• **Exercise aim**: Every line of the data below must be given again exactly.

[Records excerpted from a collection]
══════════════════════════════

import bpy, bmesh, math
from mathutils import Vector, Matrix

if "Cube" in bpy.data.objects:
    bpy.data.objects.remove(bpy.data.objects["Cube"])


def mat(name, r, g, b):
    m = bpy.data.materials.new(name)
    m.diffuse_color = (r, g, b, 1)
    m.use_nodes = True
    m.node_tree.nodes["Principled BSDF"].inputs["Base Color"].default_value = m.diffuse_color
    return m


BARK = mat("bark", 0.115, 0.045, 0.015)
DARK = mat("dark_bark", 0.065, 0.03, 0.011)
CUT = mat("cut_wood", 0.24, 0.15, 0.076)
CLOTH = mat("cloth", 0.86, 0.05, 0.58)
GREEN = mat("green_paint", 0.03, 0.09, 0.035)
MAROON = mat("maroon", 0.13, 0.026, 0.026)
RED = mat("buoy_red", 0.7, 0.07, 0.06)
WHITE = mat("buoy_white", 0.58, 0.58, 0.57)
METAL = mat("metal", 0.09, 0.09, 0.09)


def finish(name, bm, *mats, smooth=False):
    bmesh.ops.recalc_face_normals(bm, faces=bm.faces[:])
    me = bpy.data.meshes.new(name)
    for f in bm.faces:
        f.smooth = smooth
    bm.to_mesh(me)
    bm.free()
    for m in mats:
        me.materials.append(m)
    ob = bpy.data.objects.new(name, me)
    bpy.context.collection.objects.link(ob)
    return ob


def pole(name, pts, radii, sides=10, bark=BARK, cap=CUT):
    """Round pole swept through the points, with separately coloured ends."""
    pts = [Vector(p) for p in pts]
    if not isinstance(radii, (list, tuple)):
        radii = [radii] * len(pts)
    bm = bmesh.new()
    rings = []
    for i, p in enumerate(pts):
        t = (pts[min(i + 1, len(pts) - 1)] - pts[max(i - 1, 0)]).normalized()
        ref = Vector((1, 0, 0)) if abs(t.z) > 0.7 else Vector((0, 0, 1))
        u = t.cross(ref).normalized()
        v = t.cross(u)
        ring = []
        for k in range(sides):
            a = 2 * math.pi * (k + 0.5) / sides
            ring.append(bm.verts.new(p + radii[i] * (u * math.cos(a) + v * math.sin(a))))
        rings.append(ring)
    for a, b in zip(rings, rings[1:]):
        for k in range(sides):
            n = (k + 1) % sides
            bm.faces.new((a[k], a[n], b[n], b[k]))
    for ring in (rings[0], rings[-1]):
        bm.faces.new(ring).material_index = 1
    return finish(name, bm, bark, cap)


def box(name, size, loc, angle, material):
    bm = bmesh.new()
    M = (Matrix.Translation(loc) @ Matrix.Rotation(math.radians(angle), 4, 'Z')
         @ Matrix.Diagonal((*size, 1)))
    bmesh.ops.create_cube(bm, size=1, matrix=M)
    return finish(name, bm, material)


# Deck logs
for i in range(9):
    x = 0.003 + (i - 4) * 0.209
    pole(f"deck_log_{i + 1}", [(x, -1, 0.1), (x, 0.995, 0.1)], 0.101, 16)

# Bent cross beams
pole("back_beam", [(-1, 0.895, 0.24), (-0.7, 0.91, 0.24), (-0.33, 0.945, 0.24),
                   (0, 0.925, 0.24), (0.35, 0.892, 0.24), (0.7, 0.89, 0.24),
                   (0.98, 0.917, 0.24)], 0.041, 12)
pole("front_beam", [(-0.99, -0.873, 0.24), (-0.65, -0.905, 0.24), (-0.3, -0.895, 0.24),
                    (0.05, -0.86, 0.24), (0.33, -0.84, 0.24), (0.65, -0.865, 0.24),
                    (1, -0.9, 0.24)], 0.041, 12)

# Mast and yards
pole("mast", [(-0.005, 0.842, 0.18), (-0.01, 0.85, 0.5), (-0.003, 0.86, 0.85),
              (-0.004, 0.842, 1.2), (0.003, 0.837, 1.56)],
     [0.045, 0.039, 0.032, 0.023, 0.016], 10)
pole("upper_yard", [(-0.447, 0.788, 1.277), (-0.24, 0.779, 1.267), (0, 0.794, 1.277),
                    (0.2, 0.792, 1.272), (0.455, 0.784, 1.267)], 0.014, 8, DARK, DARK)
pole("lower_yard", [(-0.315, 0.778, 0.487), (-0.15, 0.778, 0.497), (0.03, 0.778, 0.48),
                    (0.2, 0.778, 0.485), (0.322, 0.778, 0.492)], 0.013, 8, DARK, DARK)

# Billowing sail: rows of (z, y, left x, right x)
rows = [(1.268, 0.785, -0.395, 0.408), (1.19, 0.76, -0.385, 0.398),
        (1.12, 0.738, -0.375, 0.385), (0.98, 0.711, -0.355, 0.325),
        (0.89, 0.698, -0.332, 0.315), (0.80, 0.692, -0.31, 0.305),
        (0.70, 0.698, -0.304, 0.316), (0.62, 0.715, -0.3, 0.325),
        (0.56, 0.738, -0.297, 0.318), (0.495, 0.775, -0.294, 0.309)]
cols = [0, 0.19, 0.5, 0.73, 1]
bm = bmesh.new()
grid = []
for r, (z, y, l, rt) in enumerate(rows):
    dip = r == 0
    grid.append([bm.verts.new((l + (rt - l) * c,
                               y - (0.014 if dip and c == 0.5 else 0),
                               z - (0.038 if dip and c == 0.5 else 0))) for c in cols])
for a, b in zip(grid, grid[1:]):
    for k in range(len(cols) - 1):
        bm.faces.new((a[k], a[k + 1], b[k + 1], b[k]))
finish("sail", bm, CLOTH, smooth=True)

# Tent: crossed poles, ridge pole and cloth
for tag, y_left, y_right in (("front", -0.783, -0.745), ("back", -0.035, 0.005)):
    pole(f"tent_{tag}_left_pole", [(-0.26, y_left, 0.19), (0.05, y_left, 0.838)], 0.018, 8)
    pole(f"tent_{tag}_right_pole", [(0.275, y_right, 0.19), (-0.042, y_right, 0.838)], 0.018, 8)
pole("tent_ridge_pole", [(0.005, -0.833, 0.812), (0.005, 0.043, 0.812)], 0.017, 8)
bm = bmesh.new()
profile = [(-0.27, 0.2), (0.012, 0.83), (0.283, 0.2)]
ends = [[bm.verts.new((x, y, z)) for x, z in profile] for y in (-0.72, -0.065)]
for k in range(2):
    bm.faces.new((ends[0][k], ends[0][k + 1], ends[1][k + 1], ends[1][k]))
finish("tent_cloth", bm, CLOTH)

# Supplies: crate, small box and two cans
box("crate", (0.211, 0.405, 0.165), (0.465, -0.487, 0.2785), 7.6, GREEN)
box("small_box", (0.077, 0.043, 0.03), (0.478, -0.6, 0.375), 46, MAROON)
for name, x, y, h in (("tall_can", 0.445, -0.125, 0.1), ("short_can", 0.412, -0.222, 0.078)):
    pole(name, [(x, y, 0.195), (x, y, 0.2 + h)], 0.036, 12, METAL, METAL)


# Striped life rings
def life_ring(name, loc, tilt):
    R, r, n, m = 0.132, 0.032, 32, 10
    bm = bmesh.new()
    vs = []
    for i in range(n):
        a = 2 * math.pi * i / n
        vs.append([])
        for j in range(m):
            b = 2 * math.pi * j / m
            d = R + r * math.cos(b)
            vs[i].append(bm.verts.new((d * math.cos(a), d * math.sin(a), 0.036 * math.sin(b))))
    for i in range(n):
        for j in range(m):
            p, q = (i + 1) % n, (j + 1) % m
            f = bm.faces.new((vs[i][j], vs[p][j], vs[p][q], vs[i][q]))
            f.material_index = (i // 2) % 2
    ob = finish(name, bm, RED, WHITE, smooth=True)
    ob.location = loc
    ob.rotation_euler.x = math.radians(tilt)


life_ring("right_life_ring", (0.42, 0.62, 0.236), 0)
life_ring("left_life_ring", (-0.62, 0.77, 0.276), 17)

══════════════════════════════

• **Worked solution**:
import bpy, bmesh, math
from mathutils import Vector, Matrix

if "Cube" in bpy.data.objects:
    bpy.data.objects.remove(bpy.data.objects["Cube"])


def mat(name, r, g, b):
    m = bpy.data.materials.new(name)
    m.diffuse_color = (r, g, b, 1)
    m.use_nodes = True
    m.node_tree.nodes["Principled BSDF"].inputs["Base Color"].default_value = m.diffuse_color
    return m


BARK = mat("bark", 0.115, 0.045, 0.015)
DARK = mat("dark_bark", 0.065, 0.03, 0.011)
CUT = mat("cut_wood", 0.24, 0.15, 0.076)
CLOTH = mat("cloth", 0.86, 0.05, 0.58)
GREEN = mat("green_paint", 0.03, 0.09, 0.035)
MAROON = mat("maroon", 0.13, 0.026, 0.026)
RED = mat("buoy_red", 0.7, 0.07, 0.06)
WHITE = mat("buoy_white", 0.58, 0.58, 0.57)
METAL = mat("metal", 0.09, 0.09, 0.09)


def finish(name, bm, *mats, smooth=False):
    bmesh.ops.recalc_face_normals(bm, faces=bm.faces[:])
    me = bpy.data.meshes.new(name)
    for f in bm.faces:
        f.smooth = smooth
    bm.to_mesh(me)
    bm.free()
    for m in mats:
        me.materials.append(m)
    ob = bpy.data.objects.new(name, me)
    bpy.context.collection.objects.link(ob)
    return ob


def pole(name, pts, radii, sides=10, bark=BARK, cap=CUT):
    """Round pole swept through the points, with separately coloured ends."""
    pts = [Vector(p) for p in pts]
    if not isinstance(radii, (list, tuple)):
        radii = [radii] * len(pts)
    bm = bmesh.new()
    rings = []
    for i, p in enumerate(pts):
        t = (pts[min(i + 1, len(pts) - 1)] - pts[max(i - 1, 0)]).normalized()
        ref = Vector((1, 0, 0)) if abs(t.z) > 0.7 else Vector((0, 0, 1))
        u = t.cross(ref).normalized()
        v = t.cross(u)
        ring = []
        for k in range(sides):
            a = 2 * math.pi * (k + 0.5) / sides
            ring.append(bm.verts.new(p + radii[i] * (u * math.cos(a) + v * math.sin(a))))
        rings.append(ring)
    for a, b in zip(rings, rings[1:]):
        for k in range(sides):
            n = (k + 1) % sides
            bm.faces.new((a[k], a[n], b[n], b[k]))
    for ring in (rings[0], rings[-1]):
        bm.faces.new(ring).material_index = 1
    return finish(name, bm, bark, cap)


def box(name, size, loc, angle, material):
    bm = bmesh.new()
    M = (Matrix.Translation(loc) @ Matrix.Rotation(math.radians(angle), 4, 'Z')
         @ Matrix.Diagonal((*size, 1)))
    bmesh.ops.create_cube(bm, size=1, matrix=M)
    return finish(name, bm, material)


# Deck logs
for i in range(9):
    x = 0.003 + (i - 4) * 0.209
    pole(f"deck_log_{i + 1}", [(x, -1, 0.1), (x, 0.995, 0.1)], 0.101, 16)

# Bent cross beams
pole("back_beam", [(-1, 0.895, 0.24), (-0.7, 0.91, 0.24), (-0.33, 0.945, 0.24),
                   (0, 0.925, 0.24), (0.35, 0.892, 0.24), (0.7, 0.89, 0.24),
                   (0.98, 0.917, 0.24)], 0.041, 12)
pole("front_beam", [(-0.99, -0.873, 0.24), (-0.65, -0.905, 0.24), (-0.3, -0.895, 0.24),
                    (0.05, -0.86, 0.24), (0.33, -0.84, 0.24), (0.65, -0.865, 0.24),
                    (1, -0.9, 0.24)], 0.041, 12)

# Mast and yards
pole("mast", [(-0.005, 0.842, 0.18), (-0.01, 0.85, 0.5), (-0.003, 0.86, 0.85),
              (-0.004, 0.842, 1.2), (0.003, 0.837, 1.56)],
     [0.045, 0.039, 0.032, 0.023, 0.016], 10)
pole("upper_yard", [(-0.447, 0.788, 1.277), (-0.24, 0.779, 1.267), (0, 0.794, 1.277),
                    (0.2, 0.792, 1.272), (0.455, 0.784, 1.267)], 0.014, 8, DARK, DARK)
pole("lower_yard", [(-0.315, 0.778, 0.487), (-0.15, 0.778, 0.497), (0.03, 0.778, 0.48),
                    (0.2, 0.778, 0.485), (0.322, 0.778, 0.492)], 0.013, 8, DARK, DARK)

# Billowing sail: rows of (z, y, left x, right x)
rows = [(1.268, 0.785, -0.395, 0.408), (1.19, 0.76, -0.385, 0.398),
        (1.12, 0.738, -0.375, 0.385), (0.98, 0.711, -0.355, 0.325),
        (0.89, 0.698, -0.332, 0.315), (0.80, 0.692, -0.31, 0.305),
        (0.70, 0.698, -0.304, 0.316), (0.62, 0.715, -0.3, 0.325),
        (0.56, 0.738, -0.297, 0.318), (0.495, 0.775, -0.294, 0.309)]
cols = [0, 0.19, 0.5, 0.73, 1]
bm = bmesh.new()
grid = []
for r, (z, y, l, rt) in enumerate(rows):
    dip = r == 0
    grid.append([bm.verts.new((l + (rt - l) * c,
                               y - (0.014 if dip and c == 0.5 else 0),
                               z - (0.038 if dip and c == 0.5 else 0))) for c in cols])
for a, b in zip(grid, grid[1:]):
    for k in range(len(cols) - 1):
        bm.faces.new((a[k], a[k + 1], b[k + 1], b[k]))
finish("sail", bm, CLOTH, smooth=True)

# Tent: crossed poles, ridge pole and cloth
for tag, y_left, y_right in (("front", -0.783, -0.745), ("back", -0.035, 0.005)):
    pole(f"tent_{tag}_left_pole", [(-0.26, y_left, 0.19), (0.05, y_left, 0.838)], 0.018, 8)
    pole(f"tent_{tag}_right_pole", [(0.275, y_right, 0.19), (-0.042, y_right, 0.838)], 0.018, 8)
pole("tent_ridge_pole", [(0.005, -0.833, 0.812), (0.005, 0.043, 0.812)], 0.017, 8)
bm = bmesh.new()
profile = [(-0.27, 0.2), (0.012, 0.83), (0.283, 0.2)]
ends = [[bm.verts.new((x, y, z)) for x, z in profile] for y in (-0.72, -0.065)]
for k in range(2):
    bm.faces.new((ends[0][k], ends[0][k + 1], ends[1][k + 1], ends[1][k]))
finish("tent_cloth", bm, CLOTH)

# Supplies: crate, small box and two cans
box("crate", (0.211, 0.405, 0.165), (0.465, -0.487, 0.2785), 7.6, GREEN)
box("small_box", (0.077, 0.043, 0.03), (0.478, -0.6, 0.375), 46, MAROON)
for name, x, y, h in (("tall_can", 0.445, -0.125, 0.1), ("short_can", 0.412, -0.222, 0.078)):
    pole(name, [(x, y, 0.195), (x, y, 0.2 + h)], 0.036, 12, METAL, METAL)


# Striped life rings
def life_ring(name, loc, tilt):
    R, r, n, m = 0.132, 0.032, 32, 10
    bm = bmesh.new()
    vs = []
    for i in range(n):
        a = 2 * math.pi * i / n
        vs.append([])
        for j in range(m):
            b = 2 * math.pi * j / m
            d = R + r * math.cos(b)
            vs[i].append(bm.verts.new((d * math.cos(a), d * math.sin(a), 0.036 * math.sin(b))))
    for i in range(n):
        for j in range(m):
            p, q = (i + 1) % n, (j + 1) % m
            f = bm.faces.new((vs[i][j], vs[p][j], vs[p][q], vs[i][q]))
            f.material_index = (i // 2) % 2
    ob = finish(name, bm, RED, WHITE, smooth=True)
    ob.location = loc
    ob.rotation_euler.x = math.radians(tilt)


life_ring("right_life_ring", (0.42, 0.62, 0.236), 0)
life_ring("left_life_ring", (-0.62, 0.77, 0.276), 17)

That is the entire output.